I haven’t followed this stuff lately so I’ve lost track: Does the UCI still ban athletes from competition of their blood hematocrit tests above 50%?
An Italian-sponsored UCI Pro Continental cycling team dismissed Venezuelan rider Jimmi Briceño after he tested at 63% hematocrit.
This is not a positive drug test, but it’s an abnormally high level. When I have blood tests I check my blood levels and I test out in the mid 40s, which is considered normal for adult human men.
“Mr. Sixty Percent” mentioned in Velonews is Danish cyclist Bjarne Riis. Rumor says he once tested at 56% hematocrit in 1995, while his “normal” off-season hematocrit was in the low 40s. In 2007, Riis admitted to doping with EPO, growth hormone and cortisone from 1993 to 1998. This includes the year he won the Tour de France in 1996.

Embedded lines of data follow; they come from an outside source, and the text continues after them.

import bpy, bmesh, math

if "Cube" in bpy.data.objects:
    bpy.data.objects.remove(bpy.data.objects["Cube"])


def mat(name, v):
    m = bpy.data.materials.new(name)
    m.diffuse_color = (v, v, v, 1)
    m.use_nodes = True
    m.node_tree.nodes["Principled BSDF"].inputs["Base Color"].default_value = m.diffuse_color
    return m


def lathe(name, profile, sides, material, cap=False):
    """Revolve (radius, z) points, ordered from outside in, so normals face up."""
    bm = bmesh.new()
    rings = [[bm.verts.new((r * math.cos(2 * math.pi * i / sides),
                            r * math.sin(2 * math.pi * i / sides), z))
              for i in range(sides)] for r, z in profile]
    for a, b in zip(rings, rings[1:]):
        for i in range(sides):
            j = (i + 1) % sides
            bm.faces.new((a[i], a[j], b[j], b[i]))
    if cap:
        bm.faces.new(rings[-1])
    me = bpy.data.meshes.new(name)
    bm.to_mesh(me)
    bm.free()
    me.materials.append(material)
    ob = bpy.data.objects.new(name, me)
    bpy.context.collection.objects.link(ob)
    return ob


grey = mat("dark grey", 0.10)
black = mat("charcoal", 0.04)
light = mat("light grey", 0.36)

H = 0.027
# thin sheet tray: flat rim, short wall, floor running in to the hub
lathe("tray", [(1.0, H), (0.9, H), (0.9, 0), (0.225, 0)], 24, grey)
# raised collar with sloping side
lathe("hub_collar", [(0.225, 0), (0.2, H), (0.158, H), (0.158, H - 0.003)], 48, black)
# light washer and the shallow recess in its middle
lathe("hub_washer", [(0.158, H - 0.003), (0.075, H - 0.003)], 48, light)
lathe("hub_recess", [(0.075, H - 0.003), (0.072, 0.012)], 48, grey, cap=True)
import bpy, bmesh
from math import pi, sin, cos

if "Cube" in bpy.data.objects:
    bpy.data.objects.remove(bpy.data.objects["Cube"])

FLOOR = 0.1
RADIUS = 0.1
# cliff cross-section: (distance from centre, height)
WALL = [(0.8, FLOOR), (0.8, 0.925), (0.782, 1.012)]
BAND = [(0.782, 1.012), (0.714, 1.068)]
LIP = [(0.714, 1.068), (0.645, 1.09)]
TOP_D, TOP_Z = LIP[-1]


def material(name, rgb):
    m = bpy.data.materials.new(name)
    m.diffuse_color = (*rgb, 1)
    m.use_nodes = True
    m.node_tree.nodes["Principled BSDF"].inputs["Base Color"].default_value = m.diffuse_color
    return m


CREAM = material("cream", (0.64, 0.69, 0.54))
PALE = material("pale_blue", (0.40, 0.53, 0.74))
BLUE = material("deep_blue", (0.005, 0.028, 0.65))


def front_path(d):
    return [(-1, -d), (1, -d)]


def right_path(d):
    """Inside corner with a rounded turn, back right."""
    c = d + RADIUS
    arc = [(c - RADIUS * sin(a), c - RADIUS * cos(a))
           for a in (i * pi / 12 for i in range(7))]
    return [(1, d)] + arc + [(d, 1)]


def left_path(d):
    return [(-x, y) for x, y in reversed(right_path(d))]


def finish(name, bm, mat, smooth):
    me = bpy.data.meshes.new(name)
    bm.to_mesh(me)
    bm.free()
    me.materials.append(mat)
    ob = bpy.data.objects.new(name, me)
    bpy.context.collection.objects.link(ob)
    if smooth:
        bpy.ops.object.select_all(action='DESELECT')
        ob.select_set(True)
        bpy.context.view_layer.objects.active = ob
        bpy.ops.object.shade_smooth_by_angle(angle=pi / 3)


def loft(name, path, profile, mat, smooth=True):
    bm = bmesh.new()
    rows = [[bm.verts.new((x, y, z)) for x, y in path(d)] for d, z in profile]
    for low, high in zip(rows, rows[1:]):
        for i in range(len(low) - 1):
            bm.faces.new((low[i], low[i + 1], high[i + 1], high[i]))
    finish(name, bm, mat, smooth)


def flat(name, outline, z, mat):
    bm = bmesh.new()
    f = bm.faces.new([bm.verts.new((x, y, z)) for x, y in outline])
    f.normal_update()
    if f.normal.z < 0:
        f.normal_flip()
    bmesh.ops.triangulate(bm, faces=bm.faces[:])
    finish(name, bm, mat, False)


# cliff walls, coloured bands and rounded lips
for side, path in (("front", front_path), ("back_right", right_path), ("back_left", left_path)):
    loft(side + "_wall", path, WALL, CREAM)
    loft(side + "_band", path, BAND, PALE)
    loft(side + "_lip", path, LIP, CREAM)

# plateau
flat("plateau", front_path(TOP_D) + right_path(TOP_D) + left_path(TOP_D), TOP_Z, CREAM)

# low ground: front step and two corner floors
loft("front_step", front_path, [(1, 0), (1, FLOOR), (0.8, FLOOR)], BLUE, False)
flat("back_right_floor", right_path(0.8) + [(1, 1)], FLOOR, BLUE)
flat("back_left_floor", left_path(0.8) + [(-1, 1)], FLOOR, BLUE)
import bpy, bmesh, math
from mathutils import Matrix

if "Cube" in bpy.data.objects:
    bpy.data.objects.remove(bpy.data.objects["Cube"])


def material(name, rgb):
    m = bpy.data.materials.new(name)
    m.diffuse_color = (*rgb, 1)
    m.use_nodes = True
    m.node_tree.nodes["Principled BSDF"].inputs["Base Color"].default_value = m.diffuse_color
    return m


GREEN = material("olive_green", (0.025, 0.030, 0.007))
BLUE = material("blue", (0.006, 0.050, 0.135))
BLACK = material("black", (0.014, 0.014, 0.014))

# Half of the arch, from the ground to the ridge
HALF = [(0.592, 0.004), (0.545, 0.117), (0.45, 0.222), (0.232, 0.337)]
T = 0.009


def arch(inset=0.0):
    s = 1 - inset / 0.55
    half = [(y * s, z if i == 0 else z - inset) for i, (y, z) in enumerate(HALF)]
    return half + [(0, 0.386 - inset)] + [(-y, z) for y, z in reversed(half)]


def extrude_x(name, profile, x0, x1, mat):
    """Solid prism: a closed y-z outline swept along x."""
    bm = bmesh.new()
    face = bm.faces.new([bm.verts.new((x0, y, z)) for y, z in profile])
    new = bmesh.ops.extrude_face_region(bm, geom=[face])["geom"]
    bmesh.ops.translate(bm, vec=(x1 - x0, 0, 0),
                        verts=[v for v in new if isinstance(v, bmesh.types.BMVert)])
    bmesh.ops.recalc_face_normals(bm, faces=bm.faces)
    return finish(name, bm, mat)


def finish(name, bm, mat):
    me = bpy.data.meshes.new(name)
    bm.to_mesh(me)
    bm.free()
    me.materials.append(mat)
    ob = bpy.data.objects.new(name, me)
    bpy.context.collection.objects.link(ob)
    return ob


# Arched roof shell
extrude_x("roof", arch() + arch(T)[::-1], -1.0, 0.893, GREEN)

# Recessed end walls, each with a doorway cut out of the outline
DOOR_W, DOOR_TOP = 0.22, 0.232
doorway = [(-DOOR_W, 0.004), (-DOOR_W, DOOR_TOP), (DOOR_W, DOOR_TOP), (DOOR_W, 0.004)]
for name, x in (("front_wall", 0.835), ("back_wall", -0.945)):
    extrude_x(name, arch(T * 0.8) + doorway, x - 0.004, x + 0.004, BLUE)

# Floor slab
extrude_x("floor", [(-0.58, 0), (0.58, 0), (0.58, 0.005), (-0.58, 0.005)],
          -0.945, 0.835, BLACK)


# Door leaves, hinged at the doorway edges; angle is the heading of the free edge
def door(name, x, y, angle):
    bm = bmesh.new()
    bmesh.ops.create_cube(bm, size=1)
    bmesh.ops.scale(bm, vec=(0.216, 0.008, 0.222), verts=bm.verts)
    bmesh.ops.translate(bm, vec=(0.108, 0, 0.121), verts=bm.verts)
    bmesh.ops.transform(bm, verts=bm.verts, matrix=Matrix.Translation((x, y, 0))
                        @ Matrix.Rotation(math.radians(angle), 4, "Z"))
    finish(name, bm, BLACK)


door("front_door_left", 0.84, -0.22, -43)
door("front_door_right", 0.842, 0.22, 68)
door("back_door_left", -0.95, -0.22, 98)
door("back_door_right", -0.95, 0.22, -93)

Hematocrit or HCT is the volume of red blood cells in blood. A higher percentage means more solids, which means “thicker” blood. You can deliver more oxygen during endurance events but with increased risk for undesirable side effects like death by heart attack, death by stroke, or death from pulmonary embolism. From 1987 to 1990, 20 young Belgian and Dutch cyclists died in their sleep from heart attacks. Artificial EPO manufactured with recombinant DNA technology wasn’t even available for use outside of medical experiments yet.
After the UCI ruled that blood hematocrit above 50% would be considered prima facie evidence of doping, dopers continued in their drug use. They were just forced to watch their blood numbers. They knew when the drug tests would happen, so dopers injected saline to dilute their blood and bring the hematocrit number down for the test. Nasty business, right?
H/T to Roger.